Stored data

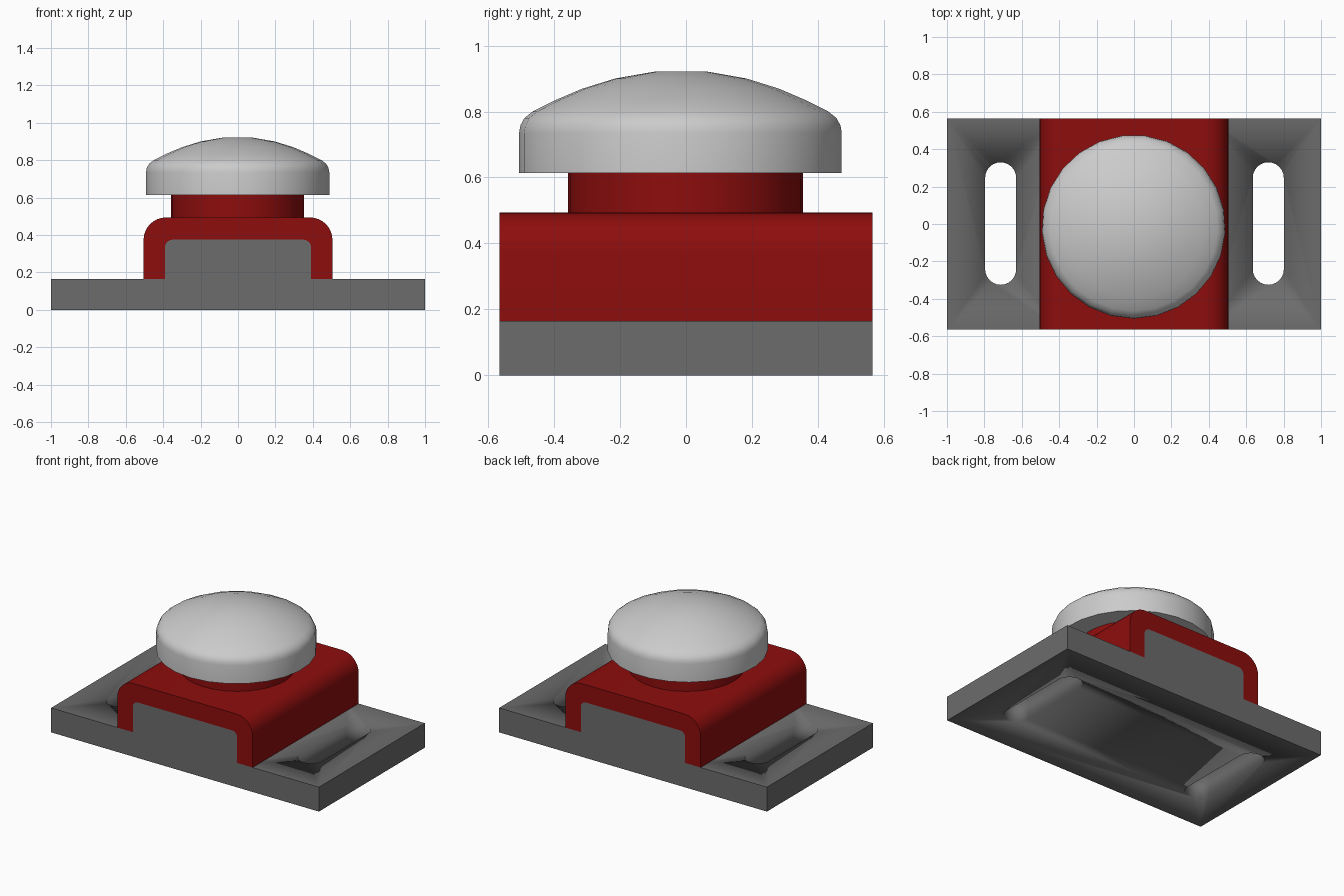
import bpy, bmesh, math
from mathutils import Vector

if "Cube" in bpy.data.objects:
    bpy.data.objects.remove(bpy.data.objects["Cube"])


def material(name, col):
    m = bpy.data.materials.new(name)
    m.diffuse_color = (*col, 1)
    m.use_nodes = True
    m.node_tree.nodes["Principled BSDF"].inputs["Base Color"].default_value = m.diffuse_color
    return m


red = material("red_paint", (0.27, 0.004, 0.004))
dark = material("dark_grey", (0.15, 0.15, 0.15))


def finish(bm, name, mat=None, angle=40):
    bmesh.ops.recalc_face_normals(bm, faces=bm.faces)
    me = bpy.data.meshes.new(name)
    bm.to_mesh(me)
    bm.free()
    ob = bpy.data.objects.new(name, me)
    bpy.context.collection.objects.link(ob)
    if mat:
        me.materials.append(mat)
    bpy.context.view_layer.objects.active = ob
    ob.select_set(True)
    bpy.ops.object.shade_smooth_by_angle(angle=math.radians(angle))
    ob.select_set(False)
    return ob


def prism(name, points, direction, mat=None):
    """Extrude a closed outline along a direction."""
    bm = bmesh.new()
    face = bm.faces.new([bm.verts.new(p) for p in points])
    ext = bmesh.ops.extrude_face_region(bm, geom=[face])
    verts = [g for g in ext["geom"] if isinstance(g, bmesh.types.BMVert)]
    bmesh.ops.translate(bm, verts=verts, vec=Vector(direction))
    return finish(bm, name, mat)


def arc(cx, cy, r, a0, a1, n=8):
    return [(cx + r * math.cos(math.radians(a0 + (a1 - a0) * i / n)),
             cy + r * math.sin(math.radians(a0 + (a1 - a0) * i / n))) for i in range(n + 1)]


def arch(half, bottom, top, r):
    """Rounded-top outline from right foot over to left foot."""
    return ([(half, bottom)] + arc(half - r, top - r, r, 0, 90)
            + arc(r - half, top - r, r, 90, 180) + [(-half, bottom)])


def lathe(name, profile, sides, centre, mat=None):
    bm = bmesh.new()
    rings = []
    for r, z in profile:
        rings.append([bm.verts.new((centre[0] + r * math.sin(2 * math.pi * i / sides),
                                    centre[1] - r * math.cos(2 * math.pi * i / sides), z))
                      for i in range(sides)])
    for a, b in zip(rings, rings[1:]):
        for i in range(sides):
            j = (i + 1) % sides
            bm.faces.new((a[i], a[j], b[j], b[i]))
    bm.faces.new(rings[0])
    bm.faces.new(rings[-1])
    return finish(bm, name, mat)


HY, PLATE = 0.565, 0.165
block = arch(0.39, PLATE, 0.375, 0.04)
shell = arch(0.505, PLATE, 0.494, 0.12)


def front(pts):
    return [(x, -HY, z) for x, z in pts]


# Mounting plate with raised central block
plate = prism("mounting_plate", front([(-1, 0), (1, 0), (1, PLATE)] + block + [(-1, PLATE)]),
              (0, 2 * HY, 0), dark)

# Mounting slots
for side, cx in (("left", -0.713), ("right", 0.718)):
    r = 0.083
    outline = arc(cx, 0.247, r, 0, 180, 12) + arc(cx, -0.242, r, 180, 360, 12)
    cutter = prism(side + "_slot_cutter", [(x, y, -0.1) for x, y in outline], (0, 0, 0.4), dark)
    cutter.hide_render = True
    cutter.hide_set(True)
    mod = plate.modifiers.new(side + "_slot", "BOOLEAN")
    mod.operation = "DIFFERENCE"
    mod.solver = "EXACT"
    mod.object = cutter

# Red bracket wrapped over the block
prism("bracket", front(shell + block[::-1]), (0, 2 * HY, 0), red)

# Neck under the button
lathe("button_neck", [(0.356, 0.49), (0.356, 0.615)], 32, (-0.003, -0.002), red)

# Domed button cap
lathe("button_cap", [(0.491, 0.613), (0.491, 0.735), (0.487, 0.758), (0.475, 0.780), (0.45, 0.800),
                     (0.38, 0.835), (0.30, 0.869), (0.20, 0.900), (0.08, 0.921)],
      25, (-0.002, -0.015))
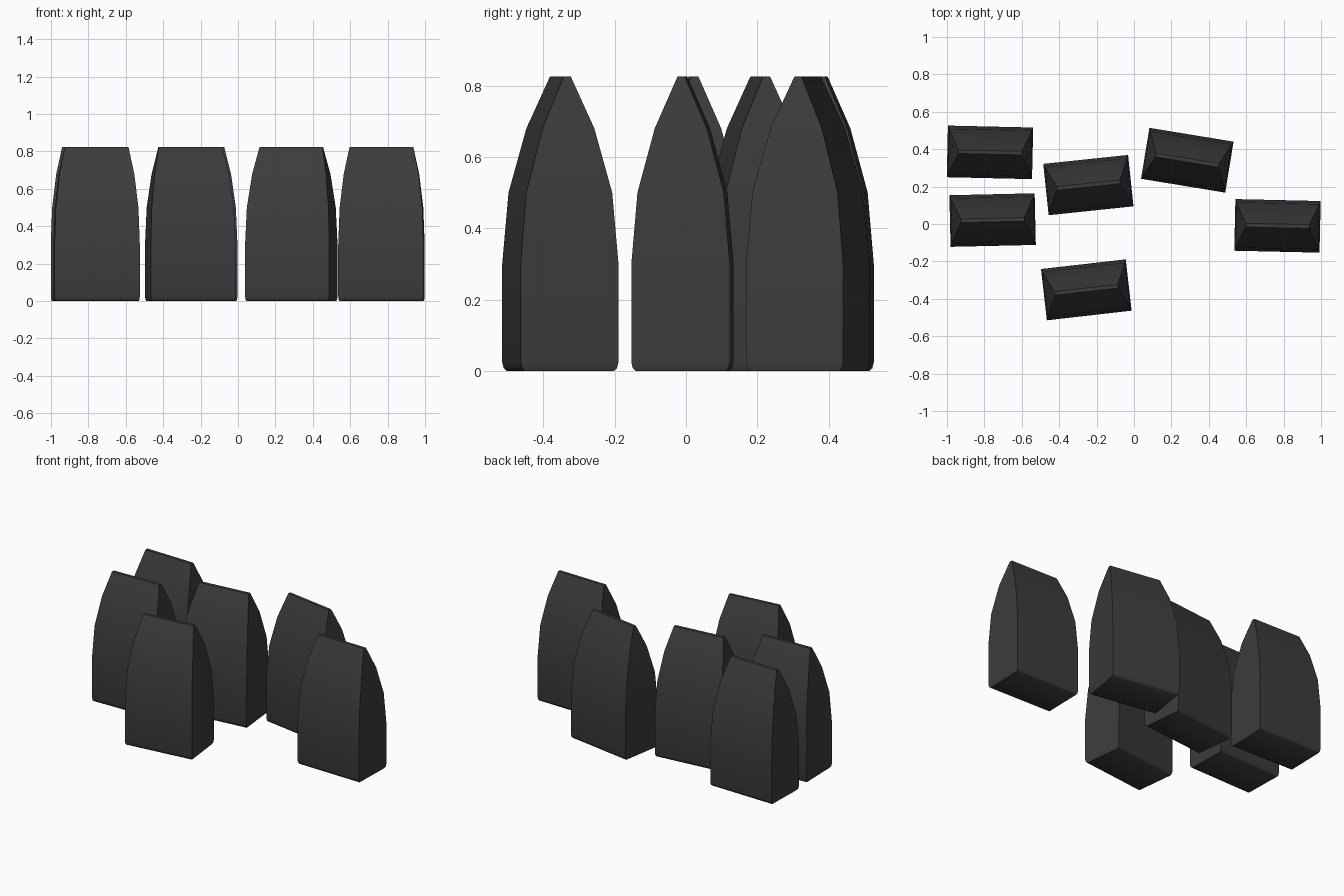
import bpy, bmesh
from math import radians

# Remove the default cube
cube = bpy.data.objects.get("Cube")
if cube:
    bpy.data.objects.remove(cube, do_unlink=True)

# Single dark stone colour
stone = bpy.data.materials.new("dark grey stone")
stone.use_nodes = True
colour = (0.045, 0.045, 0.045, 1)
stone.diffuse_color = colour
stone.node_tree.nodes["Principled BSDF"].inputs["Base Color"].default_value = colour

# Tapering cross-sections: half width, half depth, height
SECTIONS = [(0.222, 0.125, 0.0), (0.226, 0.134, 0.008), (0.228, 0.138, 0.025),
            (0.228, 0.138, 0.3), (0.221, 0.121, 0.5),
            (0.200, 0.073, 0.68), (0.170, 0.010, 0.825)]


def tapered_block(name, x, y, turn):
    bm = bmesh.new()
    rings = [[bm.verts.new((sx * w, sy * d, z))
              for sx, sy in ((-1, -1), (1, -1), (1, 1), (-1, 1))]
             for w, d, z in SECTIONS]
    for low, high in zip(rings, rings[1:]):
        for i in range(4):
            j = (i + 1) % 4
            bm.faces.new((low[i], low[j], high[j], high[i]))
    bm.faces.new(rings[0][::-1])
    bm.faces.new(rings[-1])
    mesh = bpy.data.meshes.new(name)
    bm.to_mesh(mesh)
    bm.free()
    mesh.materials.append(stone)
    obj = bpy.data.objects.new(name, mesh)
    bpy.context.collection.objects.link(obj)
    obj.location = (x, y, 0)
    obj.rotation_euler.z = radians(turn)
    # Smooth along the curved taper, crisp at the corners
    bpy.ops.object.select_all(action="DESELECT")
    obj.select_set(True)
    bpy.context.view_layer.objects.active = obj
    bpy.ops.object.shade_smooth_by_angle(angle=radians(60))


# The scattered group of blocks: x, y, turn in degrees
PLACES = {
    "back_right_block": (-0.77, 0.383, -1.3),
    "right_block": (-0.756, 0.021, 1.3),
    "centre_block": (-0.244, 0.208, 6),
    "front_block": (-0.255, -0.352, 6.5),
    "back_left_block": (0.285, 0.341, -9.3),
    "left_block": (0.767, -0.01, -1.3),
}
for name, place in PLACES.items():
    tapered_block(name, *place)
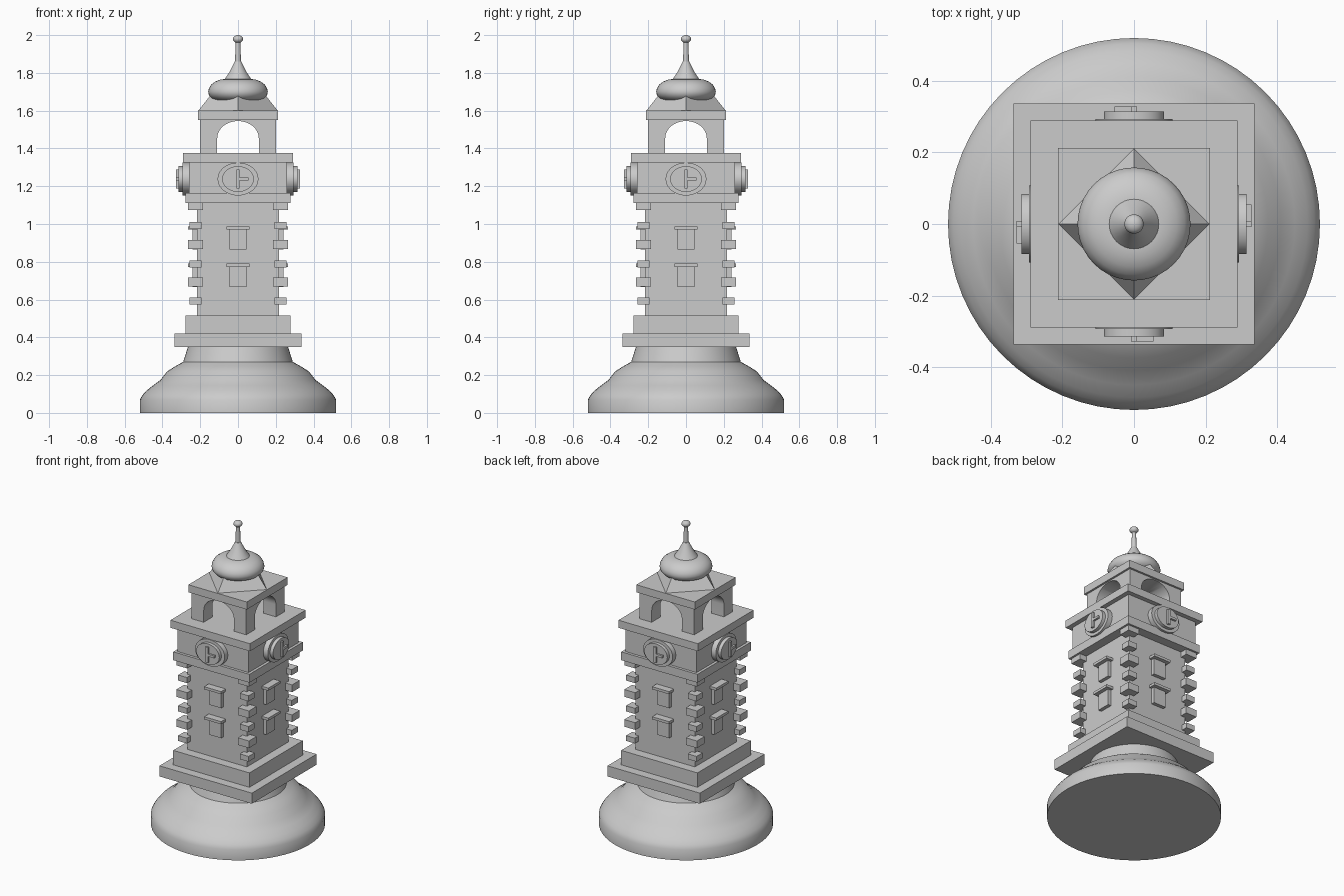
import bpy
from math import pi, cos, sin, radians
from mathutils import Matrix

cube = bpy.data.objects.get("Cube")
if cube:
    bpy.data.objects.remove(cube, do_unlink=True)

stone = bpy.data.materials.new("grey_stone")
stone.use_nodes = True
GREY = (0.6, 0.6, 0.6, 1)
stone.diffuse_color = GREY
stone.node_tree.nodes["Principled BSDF"].inputs["Base Color"].default_value = GREY


def build(name, verts, faces, smooth=False):
    mesh = bpy.data.meshes.new(name)
    mesh.from_pydata(verts, [], faces)
    mesh.materials.append(stone)
    ob = bpy.data.objects.new(name, mesh)
    bpy.context.collection.objects.link(ob)
    bpy.ops.object.select_all(action='DESELECT')
    ob.select_set(True)
    bpy.context.view_layer.objects.active = ob
    if smooth:
        bpy.ops.object.shade_smooth_by_angle(angle=radians(35))
    return ob


def box(name, x, y, z):
    """Box from (low, high) ranges."""
    verts = [(a, b, c) for c in z for b in y for a in x]
    return build(name, verts, [(0, 2, 3, 1), (4, 5, 7, 6), (0, 1, 5, 4),
                               (1, 3, 7, 5), (3, 2, 6, 7), (2, 0, 4, 6)])


def slab(name, half, low, high):
    return box(name, (-half, half), (-half, half), (low, high))


def lathe(name, profile, sides, smooth=True):
    """Turn (radius, height) points, listed upwards, round the z axis."""
    verts = [(r * cos(2 * pi * i / sides), r * sin(2 * pi * i / sides), z)
             for r, z in profile for i in range(sides)]
    faces = [(k * sides + i, k * sides + (i + 1) % sides,
              (k + 1) * sides + (i + 1) % sides, (k + 1) * sides + i)
             for k in range(len(profile) - 1) for i in range(sides)]
    top = (len(profile) - 1) * sides
    faces += [tuple(reversed(range(sides))), tuple(range(top, top + sides))]
    return build(name, verts, faces, smooth)


def prism(name, outline, y0, y1, smooth=False):
    """Extrude an (x, z) outline, counter-clockwise from the front, along y."""
    n = len(outline)
    verts = [(x, y, z) for y in (y0, y1) for x, z in outline]
    faces = [(i, i + n, (i + 1) % n + n, (i + 1) % n) for i in range(n)]
    faces += [tuple(range(n)), tuple(reversed(range(n, 2 * n)))]
    return build(name, verts, faces, smooth)


def ellipse(rx, rz, z, sides=40):
    return [(rx * cos(2 * pi * i / sides), z + rz * sin(2 * pi * i / sides))
            for i in range(sides)]


# Round flared base
lathe("round_base", [(0.52, 0), (0.52, 0.07), (0.505, 0.095), (0.485, 0.118),
                     (0.45, 0.145), (0.41, 0.175), (0.375, 0.22), (0.33, 0.248),
                     (0.29, 0.27), (0.265, 0.35)], 64)

# Square tower stages
slab("lower_plinth", 0.337, 0.35, 0.42)
slab("upper_plinth", 0.278, 0.42, 0.515)
slab("tower_shaft", 0.217, 0.515, 1.11)
slab("collar", 0.278, 1.11, 1.165)
slab("clock_stage", 0.26, 1.165, 1.325)
slab("clock_cornice", 0.29, 1.325, 1.375)
slab("roof_slab", 0.213, 1.55, 1.6)

# Corner stones, alternately narrow and wide
for row, (low, high) in enumerate([(0.575, 0.61), (0.67, 0.717), (0.77, 0.807),
                                   (0.867, 0.915), (0.973, 1.01), (1.075, 1.11)]):
    size = 0.04 if row % 2 else 0.032
    for sx in (-1, 1):
        for sy in (-1, 1):
            x, y = 0.225 * sx, 0.225 * sy
            box("corner_stone", (x - size, x + size), (y - size, y + size), (low, high))

# Windows and clocks, turned onto each of the four sides
CLOCK_Z = 1.238
for side in range(4):
    parts = []
    for z in (0.667, 0.865):
        parts.append(box("window", (-0.045, 0.045), (-0.24, -0.2), (z, z + 0.108)))
        parts.append(box("window_lintel", (-0.062, 0.062), (-0.265, -0.2),
                         (z + 0.106, z + 0.123)))
    parts.append(prism("clock_rim", ellipse(0.108, 0.087, CLOCK_Z), -0.293, -0.25, True))
    parts.append(prism("clock_face", ellipse(0.084, 0.068, CLOCK_Z), -0.315, -0.28, True))
    parts.append(box("minute_hand", (-0.009, 0.009), (-0.328, -0.31),
                     (CLOCK_Z - 0.05, CLOCK_Z + 0.05)))
    parts.append(box("hour_hand", (0.009, 0.055), (-0.328, -0.31),
                     (CLOCK_Z - 0.008, CLOCK_Z + 0.008)))
    for ob in parts:
        ob.data.transform(Matrix.Rotation(side * pi / 2, 4, 'Z'))

# Open belfry with arches cut through both ways
belfry = slab("belfry", 0.2, 1.375, 1.55)
arch = [(-0.11, 1.3), (0.11, 1.3)]
arch += [(0.11 * cos(pi * i / 20), 1.455 + 0.09 * sin(pi * i / 20)) for i in range(21)]
for turn in (0, pi / 2):
    cutter = prism("arch_cutter", arch, -0.4, 0.4)
    cutter.data.transform(Matrix.Rotation(turn, 4, 'Z'))
    cutter.hide_render = True
    cut = belfry.modifiers.new("arch", 'BOOLEAN')
    cut.operation = 'DIFFERENCE'
    cut.solver = 'EXACT'
    cut.object = cutter
    bpy.context.view_layer.objects.active = belfry
    bpy.ops.object.modifier_apply(modifier=cut.name)
    bpy.data.objects.remove(cutter, do_unlink=True)
bpy.context.view_layer.objects.active = belfry
belfry.select_set(True)
bpy.ops.object.shade_smooth_by_angle(angle=radians(30))

# Four-sided roof, onion dome, spire and finial
lathe("diamond_roof", [(0.21, 1.6), (0.08, 1.765)], 4, smooth=False)
lathe("onion_dome", [(0.03, 1.652), (0.085, 1.65), (0.115, 1.654), (0.14, 1.666),
                     (0.154, 1.683), (0.158, 1.7), (0.154, 1.718), (0.142, 1.738),
                     (0.12, 1.754), (0.095, 1.764), (0.07, 1.768)], 40)
lathe("spire", [(0.072, 1.764), (0.045, 1.805), (0.017, 1.86)], 32)
lathe("finial_rod", [(0.016, 1.855), (0.012, 1.97)], 20)
lathe("finial_ball", [(max(0.027 * sin(pi * i / 12), 0.001), 1.979 - 0.021 * cos(pi * i / 12))
                      for i in range(13)], 24)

### Description of the task
Beginning with the first line of the records and ending with the line that contains "m.use_nodes = True", reproduce every line exactly, omitting pictures and adding nothing.

### Answer section
import bpy, bmesh, math
from mathutils import Vector

if "Cube" in bpy.data.objects:
    bpy.data.objects.remove(bpy.data.objects["Cube"])


def material(name, col):
    m = bpy.data.materials.new(name)
    m.diffuse_color = (*col, 1)
    m.use_nodes = True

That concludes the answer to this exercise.